Last year, Burson-Marsteller found that in Fortune 100 companies more than 66 percent already used Twitter, 54 percent had a corporate Facebook page and 50 percent had a corporate YouTube channel. And this is only the beginning, since 90 percent of employees with marketing titles reported using social media in campaigns and 73 percent reported planning to increase their social-media efforts in 2012.

Employees, in particular, are coming to expect their employers to provide social-media mechanisms, since they already use sites like Facebook and LinkedIn to organize their business-oriented communications.

"Employees have the ability and the desire to use these tools to interact with their colleagues, managers and customers, and to accomplish work differently than by traditional methods," said Goldberg.

Just as sites like Yelp and Angie’s List allow customers to evaluate vendors, internal LinkedIn, Twitter and Facebook accounts are affecting recruiting, selection, rewards and incentives, as well as helping to define job roles, training and development efforts.
At forward-thinking companies that have already been moving up the social-media learning curve, employees’ social-media skills are turning them into the brand stewards of the enterprise, promoting loyalty and support for the enterprise's current employees and defining the company as a good place to work for potential new hires.

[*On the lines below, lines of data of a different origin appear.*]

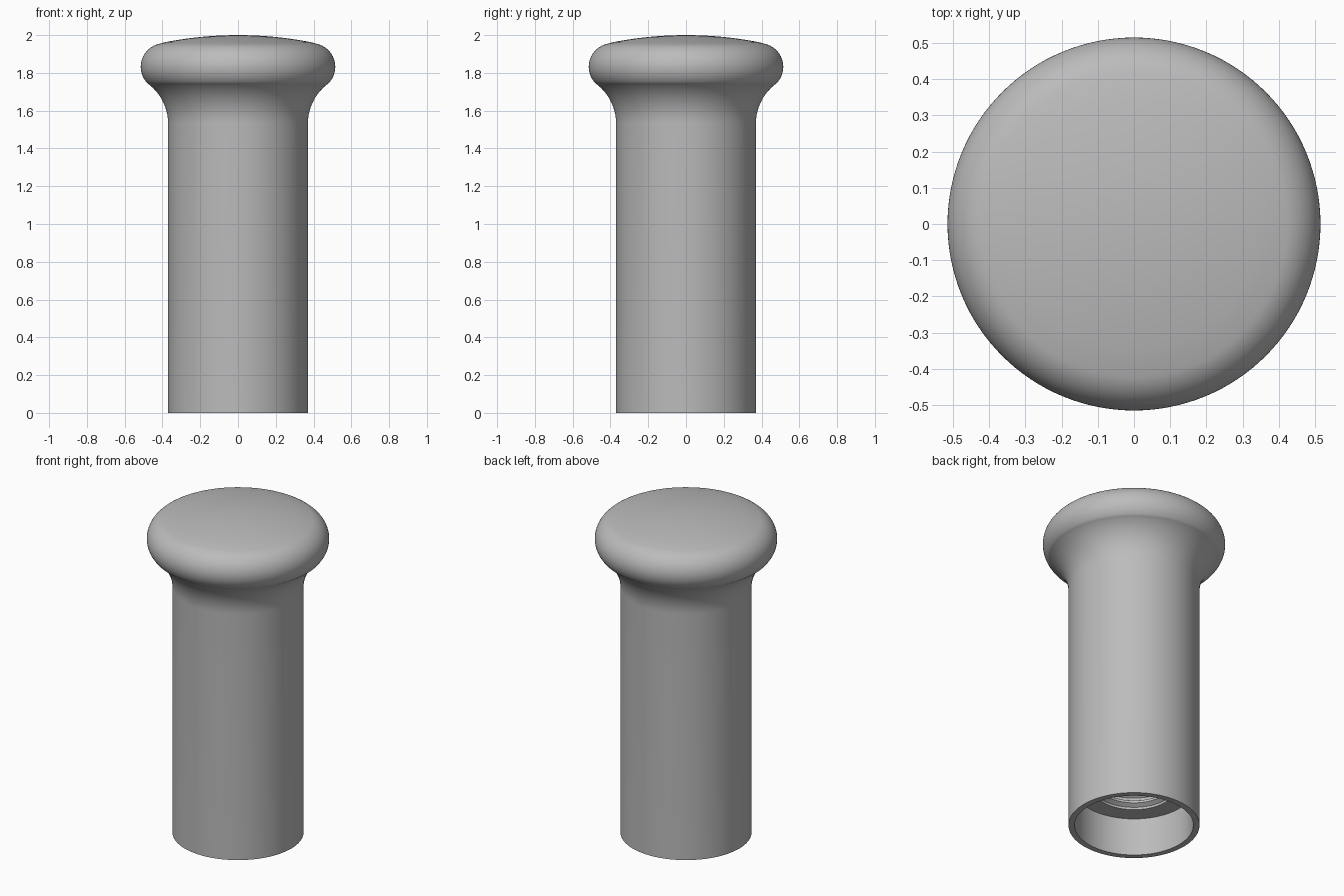
import bpy, bmesh
from math import sin, cos, pi, radians

SEGMENTS = 128

cube = bpy.data.objects.get("Cube")
if cube:
    bpy.data.objects.remove(cube, do_unlink=True)

grey = bpy.data.materials.new("plain grey")
grey.use_nodes = True
grey.diffuse_color = (0.5, 0.5, 0.5, 1)
grey.node_tree.nodes["Principled BSDF"].inputs["Base Color"].default_value = grey.diffuse_color


def arc(cx, cz, r, start, end, steps):
    """Points of an arc in the radius/height plane, angles in degrees."""
    angles = [radians(start + (end - start) * i / steps) for i in range(steps + 1)]
    return [(cx + r * cos(a), cz + r * sin(a)) for a in angles]


def lathe(name, profile):
    """Spin a radius/height profile around the z axis."""
    bm = bmesh.new()
    verts = [bm.verts.new((r, 0, z)) for r, z in profile]
    edges = [bm.edges.new(pair) for pair in zip(verts, verts[1:])]
    bmesh.ops.spin(bm, geom=verts + edges, cent=(0, 0, 0), axis=(0, 0, 1),
                   angle=2 * pi, steps=SEGMENTS, use_merge=True)
    bmesh.ops.remove_doubles(bm, verts=bm.verts, dist=0.0001)
    bmesh.ops.recalc_face_normals(bm, faces=bm.faces)
    mesh = bpy.data.meshes.new(name)
    bm.to_mesh(mesh)
    bm.free()
    obj = bpy.data.objects.new(name, mesh)
    bpy.context.collection.objects.link(obj)
    mesh.materials.append(grey)
    bpy.ops.object.select_all(action="DESELECT")
    obj.select_set(True)
    bpy.context.view_layer.objects.active = obj
    bpy.ops.object.shade_smooth_by_angle(angle=radians(30))
    return obj


# Threaded bore, from its closed end down to the wide mouth
bore = [(0, 1.2), (0.2, 1.2)]
pitch, ledge = 0.06, 0.235
for i in reversed(range(14)):
    z = ledge + i * pitch
    bore += [(0.205, z + 0.045), (0.205, z + 0.03), (0.23, z + 0.015), (0.23, z)]
mouth = [(0.335, ledge), (0.335, 0)]

# Shaft, flared neck, rounded rim and shallow dome
shaft = [(0.37, 0)]
neck = arc(0.636, 1.53, 0.266, 180, 126.4, 14)
rim = arc(0.39, 1.832, 0.125, -44, 78, 24)
dome = arc(0, 0, 2.0, 78, 90, 12)[1:]
dome = [(r, z) for r, z in dome if r < 0.4] 
dome[-1] = (0, 2)

lathe("knob_with_threaded_bore", bore + mouth + shaft + neck + rim + dome)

"They can help position the company as an employer of choice," said Goldberg who also listed as benefits greater transparency, trust, responsibility and innovation.

However, just as positive postings by employees boost a brand's perception, negative postings can do the opposite. Enterprises, however, are reducing incidents in which employees post comments that negatively affect the corporate brand by providing internal suggestion systems to which management directly responds, thus providing correction mechanisms that do not require employees to air dirty laundry in public.